Disability Retirement for Federal Government Employees: The Adversarial Structure

Preparing, formulating and filing for Federal Disability Retirement benefits from the U.S. Office of Personnel Management, whether under FERS or CSRS, has inherently an adversarial structure built into the entire administrative process.  This is ultimately unavoidable, but one should not be persuaded into complacency about the bureaucratic side of things, merely because a Human Resources office describes it as procedural in nature, and merely an “administrative” matter.

That is precisely why there are appellate stages built into the system — first, within the administrative procedure itself, of filing a “Request for Reconsideration” within the same agency which denies the Federal Disability Retirement application, the U.S. Office of Personnel Management, then the ability to appeal the case to a separate, independent body, the U.S. Merit Systems Protection Board; and further to a 3-Judge panel of the U.S. Merit Systems Protection Board, which is identified as a “Petition for Full Review” (PFR).  Beyond that, there is an oversight mechanism provided via further review, by the ability to file an appeal with the U.S. Court of Appeals for the Federal Circuit, which reviews the legal application and its sufficiency through overview of the laws applied.

Indeed, one need only look at the structural mechanisms in place to understand that, far from being merely an “administrative” process, it is adversarial in nature, and should be treated at the outset as such.

Sincerely,

Robert R. McGill, Esquire

OPM Disability Retirement for Federal and Postal Employees: Administrative v. Adversarial

That is often the line of argument:  Since it is an “administrative process”, it is not adversarial.  This presumes quite a bit — such as, the term “adversarial” is constrained to applying only in such cases where a trial, a courtroom, and witnesses exist.  But if that is the case, then doesn’t that occur in a Hearing before the Merit Systems Protection Board?

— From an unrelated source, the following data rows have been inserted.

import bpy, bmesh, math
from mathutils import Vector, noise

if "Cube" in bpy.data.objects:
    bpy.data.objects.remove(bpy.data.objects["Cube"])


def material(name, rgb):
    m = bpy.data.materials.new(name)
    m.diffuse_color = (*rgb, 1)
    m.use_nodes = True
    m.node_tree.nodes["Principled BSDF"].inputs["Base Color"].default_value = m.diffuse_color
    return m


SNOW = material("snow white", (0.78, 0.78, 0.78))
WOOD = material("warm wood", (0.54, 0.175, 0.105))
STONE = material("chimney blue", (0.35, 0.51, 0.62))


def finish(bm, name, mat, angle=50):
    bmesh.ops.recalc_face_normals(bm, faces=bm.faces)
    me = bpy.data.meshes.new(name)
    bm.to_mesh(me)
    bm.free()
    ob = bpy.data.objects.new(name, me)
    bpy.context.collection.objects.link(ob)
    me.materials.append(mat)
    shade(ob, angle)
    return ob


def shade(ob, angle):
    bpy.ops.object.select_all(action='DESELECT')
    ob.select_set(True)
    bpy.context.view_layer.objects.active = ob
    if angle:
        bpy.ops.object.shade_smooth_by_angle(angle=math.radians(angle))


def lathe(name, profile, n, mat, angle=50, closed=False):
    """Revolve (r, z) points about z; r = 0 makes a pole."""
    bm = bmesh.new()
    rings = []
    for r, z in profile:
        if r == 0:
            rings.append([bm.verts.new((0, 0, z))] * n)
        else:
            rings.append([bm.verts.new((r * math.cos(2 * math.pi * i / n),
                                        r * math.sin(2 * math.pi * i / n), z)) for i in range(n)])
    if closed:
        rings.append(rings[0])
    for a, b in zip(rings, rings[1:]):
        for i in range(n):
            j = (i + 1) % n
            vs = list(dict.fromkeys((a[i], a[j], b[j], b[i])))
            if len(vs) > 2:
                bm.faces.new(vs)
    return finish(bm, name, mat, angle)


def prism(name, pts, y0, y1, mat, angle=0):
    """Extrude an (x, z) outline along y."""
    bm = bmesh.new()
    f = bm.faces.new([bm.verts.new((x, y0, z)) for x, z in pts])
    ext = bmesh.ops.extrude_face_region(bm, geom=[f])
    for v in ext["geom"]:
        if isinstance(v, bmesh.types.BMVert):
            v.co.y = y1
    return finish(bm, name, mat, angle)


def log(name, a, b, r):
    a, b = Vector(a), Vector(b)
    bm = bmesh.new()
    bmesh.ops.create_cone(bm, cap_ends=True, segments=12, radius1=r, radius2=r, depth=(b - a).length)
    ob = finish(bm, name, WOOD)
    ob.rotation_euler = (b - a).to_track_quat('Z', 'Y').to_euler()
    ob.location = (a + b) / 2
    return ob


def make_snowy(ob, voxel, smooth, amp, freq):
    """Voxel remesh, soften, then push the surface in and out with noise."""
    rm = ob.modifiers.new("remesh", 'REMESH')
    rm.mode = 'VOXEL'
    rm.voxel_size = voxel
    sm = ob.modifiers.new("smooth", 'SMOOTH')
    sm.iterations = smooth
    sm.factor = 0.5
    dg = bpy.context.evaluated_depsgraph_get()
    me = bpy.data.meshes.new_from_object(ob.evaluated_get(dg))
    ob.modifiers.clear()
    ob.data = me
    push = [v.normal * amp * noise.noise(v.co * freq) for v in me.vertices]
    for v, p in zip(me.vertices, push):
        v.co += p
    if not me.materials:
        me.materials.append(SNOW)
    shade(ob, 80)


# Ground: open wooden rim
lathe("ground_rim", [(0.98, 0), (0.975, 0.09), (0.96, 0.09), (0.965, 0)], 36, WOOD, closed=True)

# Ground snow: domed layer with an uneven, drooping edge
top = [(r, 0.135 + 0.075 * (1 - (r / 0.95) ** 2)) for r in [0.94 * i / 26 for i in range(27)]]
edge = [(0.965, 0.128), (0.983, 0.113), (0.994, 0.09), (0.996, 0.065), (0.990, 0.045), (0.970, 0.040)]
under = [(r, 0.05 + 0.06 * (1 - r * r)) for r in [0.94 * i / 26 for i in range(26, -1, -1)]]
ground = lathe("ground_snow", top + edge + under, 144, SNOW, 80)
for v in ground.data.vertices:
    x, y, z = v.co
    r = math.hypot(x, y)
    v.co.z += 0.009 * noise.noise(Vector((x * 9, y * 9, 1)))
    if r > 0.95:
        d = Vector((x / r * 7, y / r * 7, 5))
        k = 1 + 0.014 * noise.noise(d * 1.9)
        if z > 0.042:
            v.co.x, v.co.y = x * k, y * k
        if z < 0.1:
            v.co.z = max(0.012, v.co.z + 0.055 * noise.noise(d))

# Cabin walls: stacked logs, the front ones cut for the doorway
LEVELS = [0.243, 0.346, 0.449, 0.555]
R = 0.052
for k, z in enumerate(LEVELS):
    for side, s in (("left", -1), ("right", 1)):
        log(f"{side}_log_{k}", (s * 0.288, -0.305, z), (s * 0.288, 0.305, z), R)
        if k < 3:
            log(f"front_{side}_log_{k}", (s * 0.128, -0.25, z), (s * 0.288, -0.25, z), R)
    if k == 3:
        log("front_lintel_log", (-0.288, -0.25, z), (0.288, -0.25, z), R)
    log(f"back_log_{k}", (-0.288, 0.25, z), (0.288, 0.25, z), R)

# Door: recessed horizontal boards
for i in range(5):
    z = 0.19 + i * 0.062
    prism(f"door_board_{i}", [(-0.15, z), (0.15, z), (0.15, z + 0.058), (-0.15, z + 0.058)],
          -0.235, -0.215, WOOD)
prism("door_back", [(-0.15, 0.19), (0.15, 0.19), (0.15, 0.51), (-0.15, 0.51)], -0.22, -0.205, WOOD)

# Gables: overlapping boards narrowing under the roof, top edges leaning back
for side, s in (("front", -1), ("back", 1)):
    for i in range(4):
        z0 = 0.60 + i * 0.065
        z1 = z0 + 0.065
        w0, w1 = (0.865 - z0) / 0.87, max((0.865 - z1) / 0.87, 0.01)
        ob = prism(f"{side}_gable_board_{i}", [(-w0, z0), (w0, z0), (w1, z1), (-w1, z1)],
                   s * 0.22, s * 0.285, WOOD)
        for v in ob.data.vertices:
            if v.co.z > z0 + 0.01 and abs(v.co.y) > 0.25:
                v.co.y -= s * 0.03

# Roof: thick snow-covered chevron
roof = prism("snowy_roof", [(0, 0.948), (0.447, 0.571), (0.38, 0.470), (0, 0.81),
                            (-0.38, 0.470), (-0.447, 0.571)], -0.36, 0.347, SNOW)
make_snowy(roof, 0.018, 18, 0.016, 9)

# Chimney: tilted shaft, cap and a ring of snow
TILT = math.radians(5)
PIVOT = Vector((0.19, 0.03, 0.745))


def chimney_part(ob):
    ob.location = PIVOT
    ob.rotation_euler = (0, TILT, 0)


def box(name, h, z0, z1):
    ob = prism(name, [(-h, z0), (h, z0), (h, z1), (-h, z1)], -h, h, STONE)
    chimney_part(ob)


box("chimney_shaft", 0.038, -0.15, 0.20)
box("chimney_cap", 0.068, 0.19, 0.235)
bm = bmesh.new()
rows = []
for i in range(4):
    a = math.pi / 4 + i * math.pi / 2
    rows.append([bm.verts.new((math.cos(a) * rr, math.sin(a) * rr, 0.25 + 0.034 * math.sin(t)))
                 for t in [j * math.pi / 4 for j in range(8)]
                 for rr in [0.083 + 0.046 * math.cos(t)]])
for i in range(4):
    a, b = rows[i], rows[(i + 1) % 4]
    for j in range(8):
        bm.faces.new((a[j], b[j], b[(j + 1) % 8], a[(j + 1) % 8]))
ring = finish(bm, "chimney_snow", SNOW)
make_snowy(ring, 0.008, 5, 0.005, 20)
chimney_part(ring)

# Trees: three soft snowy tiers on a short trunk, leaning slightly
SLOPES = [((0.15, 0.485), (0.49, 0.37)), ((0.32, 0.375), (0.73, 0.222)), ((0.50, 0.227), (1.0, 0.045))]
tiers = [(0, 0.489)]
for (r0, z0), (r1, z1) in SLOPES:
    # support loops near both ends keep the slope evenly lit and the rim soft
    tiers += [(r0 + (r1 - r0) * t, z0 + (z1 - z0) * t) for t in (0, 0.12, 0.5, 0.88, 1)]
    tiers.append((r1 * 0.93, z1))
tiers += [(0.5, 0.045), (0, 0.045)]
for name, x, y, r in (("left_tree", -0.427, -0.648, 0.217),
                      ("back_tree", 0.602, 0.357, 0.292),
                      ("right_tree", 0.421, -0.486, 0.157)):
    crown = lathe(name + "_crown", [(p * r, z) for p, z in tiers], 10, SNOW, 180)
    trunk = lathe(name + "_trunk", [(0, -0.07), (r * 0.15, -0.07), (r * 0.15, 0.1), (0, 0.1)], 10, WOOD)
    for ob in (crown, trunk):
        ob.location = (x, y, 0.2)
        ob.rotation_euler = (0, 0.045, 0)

But that, too, is an “Administrative Process.” 

Such an argument, of course, is often used by Human Resources personnel to attempt to dissuade Federal and Postal workers of the necessity of retaining an attorney to file for Federal Disability Retirement benefits under FERS or CSRS.  Yet, further presumptions & assumptions would have to be made if one were to accept the argument that an “administrative process” is “non-adversarial”, such as:  the personnel who review and evaluate Federal Disability Retirement applications are “objective” and have no interest in approving or disapproving a case (this assumes that having or not having an interest in X makes the process “non-adversarial); or, that the Office of Personnel Management is merely applying the law in reviewing a Federal Disability Retirement application (this presumes that such application of the law is performed and accomplished correctly).  The concept of determining that a process is “administrative” does not exclude the reality that the same process is also “adversarial“; the two concepts are not mutually exclusive, and is not defined only within a universe where there are two or more contrary or opposing interests involved. 

Sincerely,

Robert R. McGill, Esquire

FERS & CSRS Disability Retirement: The Proper Paradigm

Whether we like to admit it or not, we all operate, in all segments of our lives, from a certain “paradigm” (reference Thomas Kuhn, Structures of Scientific Revolutions) or “world-view”. When it comes to Federal Disability Retirements, the majority of Federal and Postal workers who comes to me have a pre-formed, generally negative attitude about the chances of getting it. This is because they have heard too many horror stories; or they have had horrendous experiences with OWCP filings, or EEOC complaints, or other experiences which they then relate to how the disability retirement process must be.

Yet, all Federal and Postal employees must understand that the process of Federal Disability Retirement has many, many inherent advantages which make it different from other processes. For instance, the Merit System Protection Board has often observed, with respect to disability retirement, that it is distinguishable from other processes, because it is not — strictly speaking — an adversarial process between an agency and an employee; rather, the MSPB sees it simply as a single issue — that of an employee’s entitlement to disability retirement.

Further, the role of the Office of Personnel Management, while seemingly one of making things overly difficult for the individual, in reality has a very difficult time in ultimately justifying a denial. Why? Because they do not have a right to have a doctor of their own to examine the applicant/patient (note the difference with OWCP, where you can be sent to second, third, and sometimes fourth medical opinions by doctors chosen by DOL and paid by DOL). Thus, it is almost as if OPM must disprove a case filed by an applicant. Finally, it is difficult to attack a treating doctor of an applicant, unless there is something seriously wrong with the credentials or competence of the treating doctor. All in all, disability retirement for Federal and Postal Workers is a fair process — one which is a valuable benefit for the Federal and Postal Employee.

Sincerely,

Robert R. McGill, Esquire